» WORK TO COMPLETE:
Output exactly the lines below, starting with the line that has "# Tabletop slab" and going on through the line that has "Y_IN, UNDER), 1)", both included, and no other lines.

» Source records:
*** Block opens ***
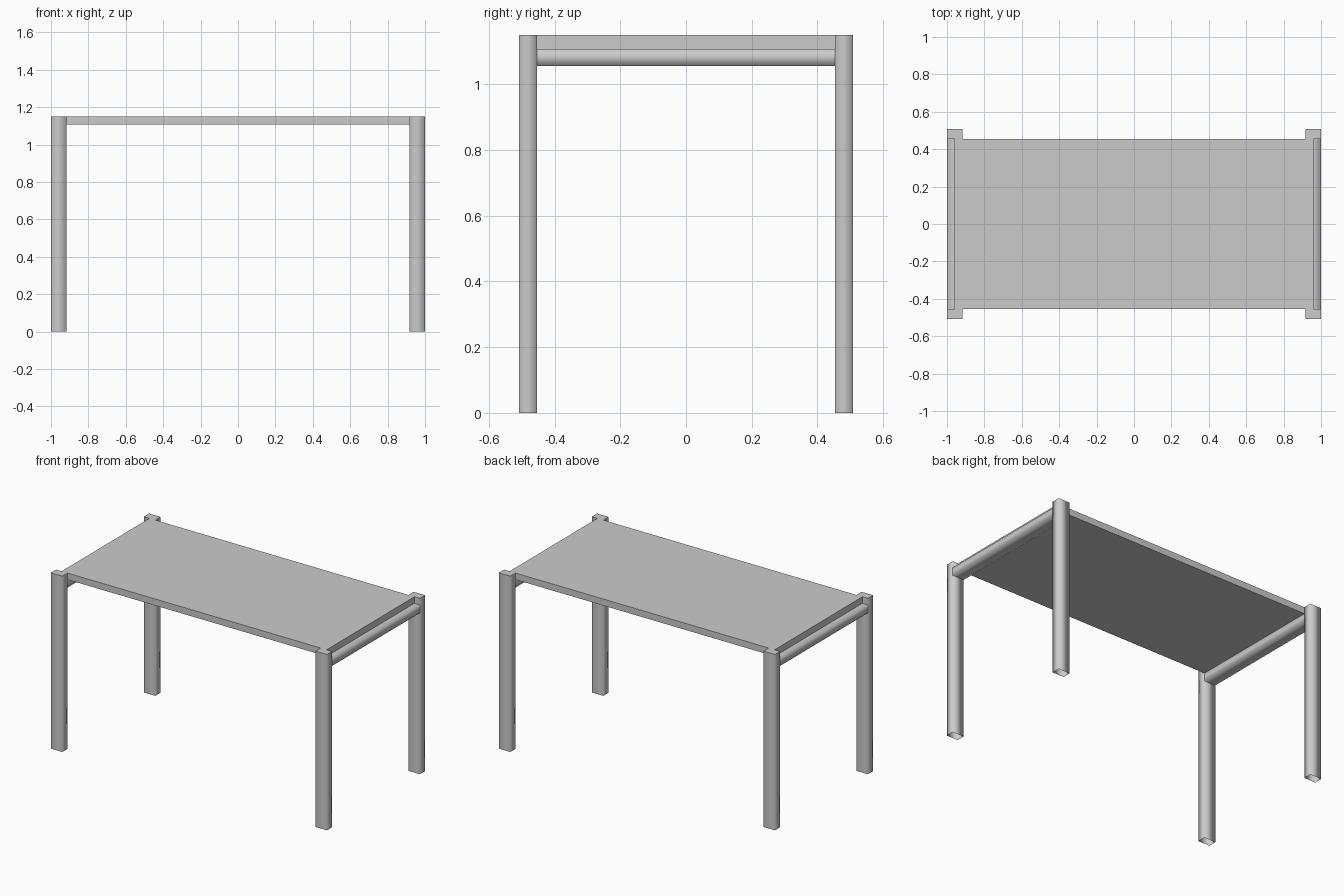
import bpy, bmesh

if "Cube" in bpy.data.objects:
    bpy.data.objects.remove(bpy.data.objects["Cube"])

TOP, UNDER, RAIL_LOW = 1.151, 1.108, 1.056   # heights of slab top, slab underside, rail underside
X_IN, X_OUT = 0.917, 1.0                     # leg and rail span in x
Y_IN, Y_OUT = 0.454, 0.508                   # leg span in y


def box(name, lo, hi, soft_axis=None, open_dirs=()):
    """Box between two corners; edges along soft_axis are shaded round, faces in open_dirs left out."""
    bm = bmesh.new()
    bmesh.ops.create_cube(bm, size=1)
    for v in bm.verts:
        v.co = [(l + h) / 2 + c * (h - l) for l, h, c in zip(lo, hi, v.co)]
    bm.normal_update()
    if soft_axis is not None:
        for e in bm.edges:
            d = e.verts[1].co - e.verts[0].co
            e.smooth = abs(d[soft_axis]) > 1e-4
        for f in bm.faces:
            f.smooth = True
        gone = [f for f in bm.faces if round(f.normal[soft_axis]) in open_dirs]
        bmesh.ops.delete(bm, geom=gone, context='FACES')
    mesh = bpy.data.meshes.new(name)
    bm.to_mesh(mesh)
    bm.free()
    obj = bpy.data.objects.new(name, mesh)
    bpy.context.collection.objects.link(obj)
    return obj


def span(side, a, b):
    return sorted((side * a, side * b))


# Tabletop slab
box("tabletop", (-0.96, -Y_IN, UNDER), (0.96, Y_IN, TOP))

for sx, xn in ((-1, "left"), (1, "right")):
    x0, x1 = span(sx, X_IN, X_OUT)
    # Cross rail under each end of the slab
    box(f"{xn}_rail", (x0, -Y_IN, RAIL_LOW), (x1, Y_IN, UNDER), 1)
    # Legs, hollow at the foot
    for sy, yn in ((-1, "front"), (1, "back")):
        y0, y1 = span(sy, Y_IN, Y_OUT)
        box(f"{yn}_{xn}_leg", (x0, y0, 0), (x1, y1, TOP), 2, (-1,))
*** Block closes ***
*** Block opens ***
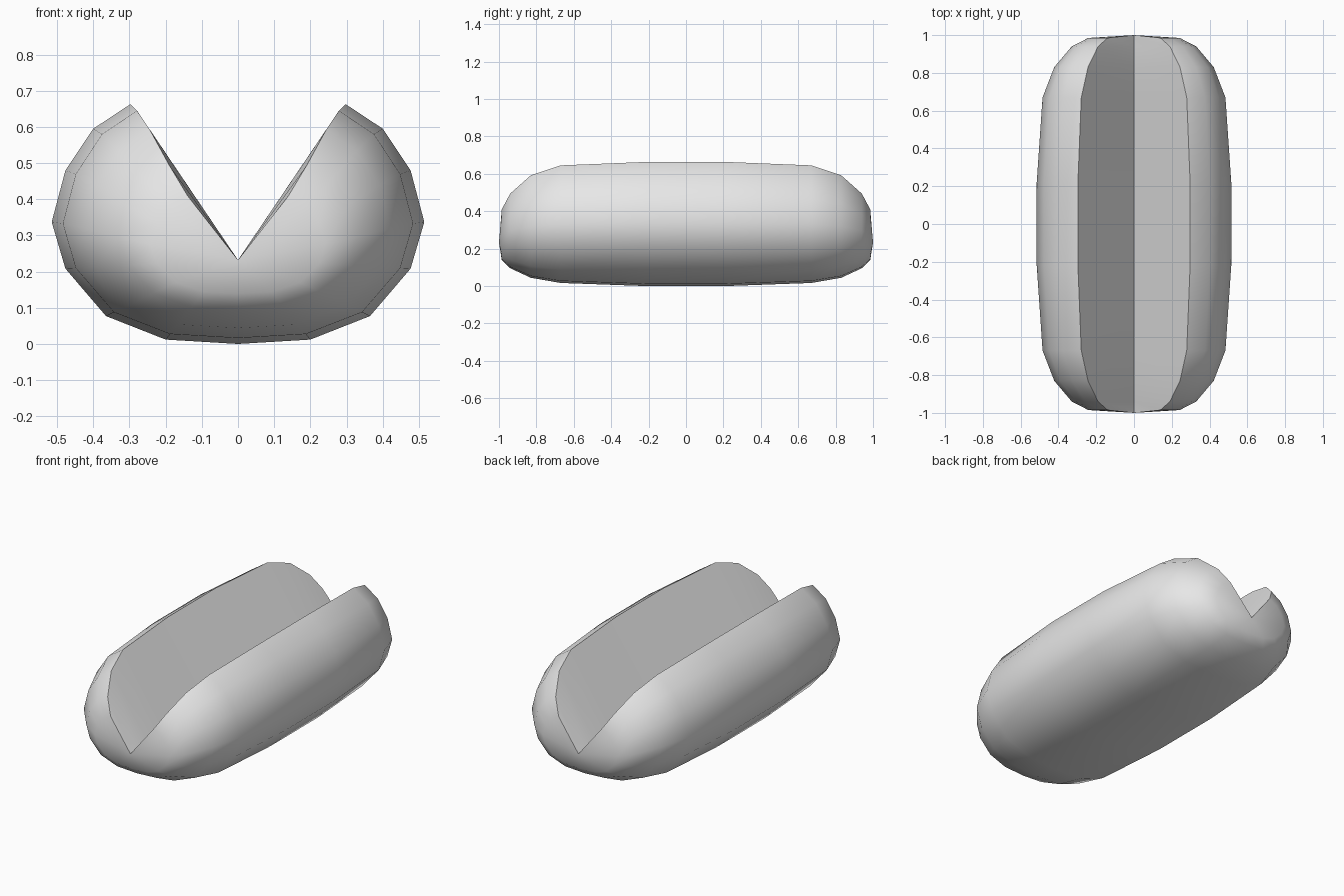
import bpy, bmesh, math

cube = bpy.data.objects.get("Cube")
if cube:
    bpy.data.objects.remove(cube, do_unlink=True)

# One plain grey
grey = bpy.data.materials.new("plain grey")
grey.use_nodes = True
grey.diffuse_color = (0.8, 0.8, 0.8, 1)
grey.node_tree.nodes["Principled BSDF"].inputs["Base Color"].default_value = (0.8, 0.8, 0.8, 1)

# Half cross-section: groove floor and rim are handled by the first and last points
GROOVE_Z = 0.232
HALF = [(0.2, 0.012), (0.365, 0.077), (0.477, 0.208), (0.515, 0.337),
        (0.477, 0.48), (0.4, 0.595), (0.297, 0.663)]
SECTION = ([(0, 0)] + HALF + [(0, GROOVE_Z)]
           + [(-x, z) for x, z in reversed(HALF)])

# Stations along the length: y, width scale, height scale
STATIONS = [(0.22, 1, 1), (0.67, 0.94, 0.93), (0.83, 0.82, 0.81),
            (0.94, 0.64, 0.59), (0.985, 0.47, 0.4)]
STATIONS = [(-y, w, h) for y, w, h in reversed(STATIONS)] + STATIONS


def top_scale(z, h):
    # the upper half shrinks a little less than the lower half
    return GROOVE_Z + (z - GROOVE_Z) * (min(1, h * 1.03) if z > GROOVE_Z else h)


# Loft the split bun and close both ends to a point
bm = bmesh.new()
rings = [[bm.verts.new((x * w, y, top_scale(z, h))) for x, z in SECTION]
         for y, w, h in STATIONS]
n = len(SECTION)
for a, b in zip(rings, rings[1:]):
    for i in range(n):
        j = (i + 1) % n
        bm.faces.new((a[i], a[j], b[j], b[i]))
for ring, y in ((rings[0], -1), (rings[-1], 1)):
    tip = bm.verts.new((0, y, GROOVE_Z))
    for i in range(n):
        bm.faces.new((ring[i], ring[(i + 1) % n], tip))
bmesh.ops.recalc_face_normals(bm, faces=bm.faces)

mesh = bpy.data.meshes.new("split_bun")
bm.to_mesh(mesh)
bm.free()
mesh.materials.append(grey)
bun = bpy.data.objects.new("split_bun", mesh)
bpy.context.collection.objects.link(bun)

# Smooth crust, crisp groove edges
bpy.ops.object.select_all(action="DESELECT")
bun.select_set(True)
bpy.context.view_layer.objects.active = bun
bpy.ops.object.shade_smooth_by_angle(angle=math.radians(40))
*** Block closes ***
» OUTPUT BELOW:
# Tabletop slab
box("tabletop", (-0.96, -Y_IN, UNDER), (0.96, Y_IN, TOP))

for sx, xn in ((-1, "left"), (1, "right")):
    x0, x1 = span(sx, X_IN, X_OUT)
    # Cross rail under each end of the slab
    box(f"{xn}_rail", (x0, -Y_IN, RAIL_LOW), (x1, Y_IN, UNDER), 1)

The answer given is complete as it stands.